Audience guest April told Dr Oz and Dr Michael Breus that she had been taking Melatonin for about a year as a solution to her sleeplessness and anxiety. She said it doesn’t work very well, but she figured it was better than nothing.
Dr Oz: Melatonin Dosage Guidelines
Dr Oz had Dr Breus look at the supplement April has been using, and they discovered that April wasn’t taking the dosage she thought she was. April took two pills at bedtime and one pill when she woke up in the middle of the night.
“She was taking…approximately 9 mg of Melatonin, and that’s nine times the recommended daily dosage of Melatonin,” Dr Breus said. According to the show and Dr Breus, a Melatonin dosage higher than 1 mg could be dangerous for your sleep health.
This overdose could be to blame for some of April’s severe side effects. For patients who actually needed Melatonin, they would only be recommended about 1 mg. April was alarmed by the news, because she assumed the product was safe and natural. “I didn’t think I could take too much,” she said.
Some women in the audience took more than April did, while others took at least 5 mg nightly. Most of the audience takes at least 2 mg, which is twice the daily dosage.
Dr Oz: Melatonin Overdose
Lisa said she has been using Melatonin about three years, and alternates between a 3 mg and 5 mg dosage, depending on how tired she is at bedtime. She said she was really upset to find out she has been overdosing for years. “I started taking it ‘cause I thought it was safe,” she said, echoing Lisa’s statement. She kept thinking if she continued to take it, it would eventually be useful.
Dr Oz: Melatonin Marketing Deceptive?
Why are so many people misusing this product? Dr Breus pointed the finger at marketers, who positioned the supplement as a natural sleeping pill. “Melatonin is a sleep regulator. It just changes your body clock. It doesn’t actually initiate sleep,” he said.

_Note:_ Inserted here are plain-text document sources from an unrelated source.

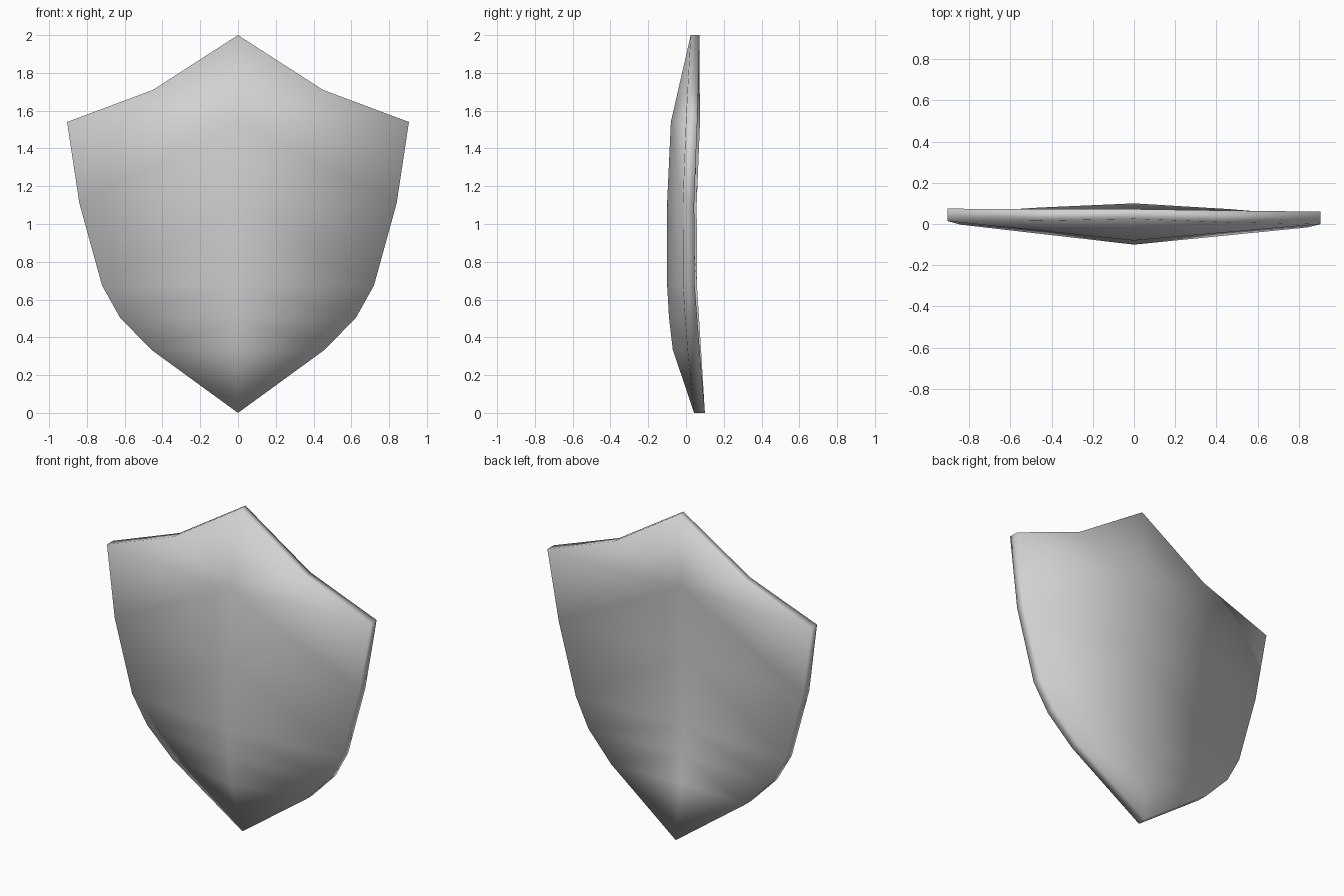
import bpy
import bmesh

cube = bpy.data.objects.get("Cube")
if cube:
    bpy.data.objects.remove(cube)

TWIST = -0.008  # slight turn about the vertical axis

# Outline from peak to tip: x, z
outline = [(0, 2.0), (0.45, 1.71), (0.905, 1.54), (0.84, 1.11),
           (0.72, 0.675), (0.625, 0.505), (0.46, 0.335), (0, 0.0)]

# Depth of the rim along the outline, and of the ridge at the inner heights
front_rim = [0.025, 0.012, 0.007, -0.010, -0.010, 0.0, 0.012, 0.043]
front_ridge = [-0.08, -0.10, -0.10, -0.09, -0.07]
back_rim = [0.072, 0.069, 0.067, 0.050, 0.052, 0.064, 0.076, 0.10]
back_ridge = [0.045, 0.025, 0.025, 0.035, 0.052]


def rim_points(depths):
    return [(x, y, z) for (x, z), y in zip(outline, depths)]


def half_panel(rim_depths, ridge_depths):
    """Polygons of one half of a panel, from the centre ridge to the rim."""
    rim = rim_points(rim_depths)
    ridge = [(0, y, z) for (_, z), y in zip(outline[2:-1], ridge_depths)]
    polys = [[rim[0], ridge[0], rim[1]],
             [rim[1], ridge[0], rim[2]],
             [ridge[-1], rim[-1], rim[-2]]]
    for i in range(len(ridge) - 1):
        polys.append([ridge[i], ridge[i + 1], rim[i + 3], rim[i + 2]])
    return polys


# Front panel, back panel and the edge band between them
polygons = half_panel(front_rim, front_ridge) + half_panel(back_rim, back_ridge)
front, back = rim_points(front_rim), rim_points(back_rim)
for i in range(len(outline) - 1):
    polygons.append([front[i], front[i + 1], back[i + 1], back[i]])

# Both halves, joined along the ridge
bm = bmesh.new()
for side in (1, -1):
    for poly in polygons:
        bm.faces.new([bm.verts.new((side * x, y + TWIST * side * x, z))
                      for x, y, z in poly])
bmesh.ops.remove_doubles(bm, verts=bm.verts[:], dist=0.001)
bmesh.ops.recalc_face_normals(bm, faces=bm.faces[:])

mesh = bpy.data.meshes.new("shield_plate")
bm.to_mesh(mesh)
bm.free()
for face in mesh.polygons:
    face.use_smooth = True

# Plain grey finish
grey = bpy.data.materials.new("light_grey")
grey.use_nodes = True
colour = (0.64, 0.64, 0.64, 1)
grey.diffuse_color = colour
grey.node_tree.nodes["Principled BSDF"].inputs["Base Color"].default_value = colour
mesh.materials.append(grey)

shield = bpy.data.objects.new("shield_plate", mesh)
bpy.context.collection.objects.link(shield)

Those who are using Melatonin to knock themselves out and go to sleep are going to be disappointed, because it can’t do that. Dr Breus also suggested that emerging research is making the picture of Melatonin more clear. He said since it’s a hormone, it’s not the same as adding a vitamin or mineral to your diet, and it’s something you may want to consult your doctor about.
Who Benefits from Melatonin?
The best candidates for using Melatonin are shift workers, who are working overnight jobs and need to get sleep in the morning (1/2 to 1 mg Melatonin 90 minutes before going to sleep). He also suggested a dosage to combat jet lag. Dr Oz said you should never take it for more than two weeks.
Is Melatonin Safe For Kids?
Dr Breus said that it’s alarming that pediatricians sometimes recommend the supplement to kids and children. “Nothing could be worse than giving a child Melatonin at this point, because we don’t know what could happen,” he said.
Dr Oz: Melatonin Dosage for Elderly Patients
With aging, the body’s pineal gland produces less Melatonin. He suggested that aging adults over 60 who want to use Melatonin try a two-week dosage of 1/3 to 1/2 mg Melatonin. But again, Dr Breus suggested consulting your doctor about making this change permanent.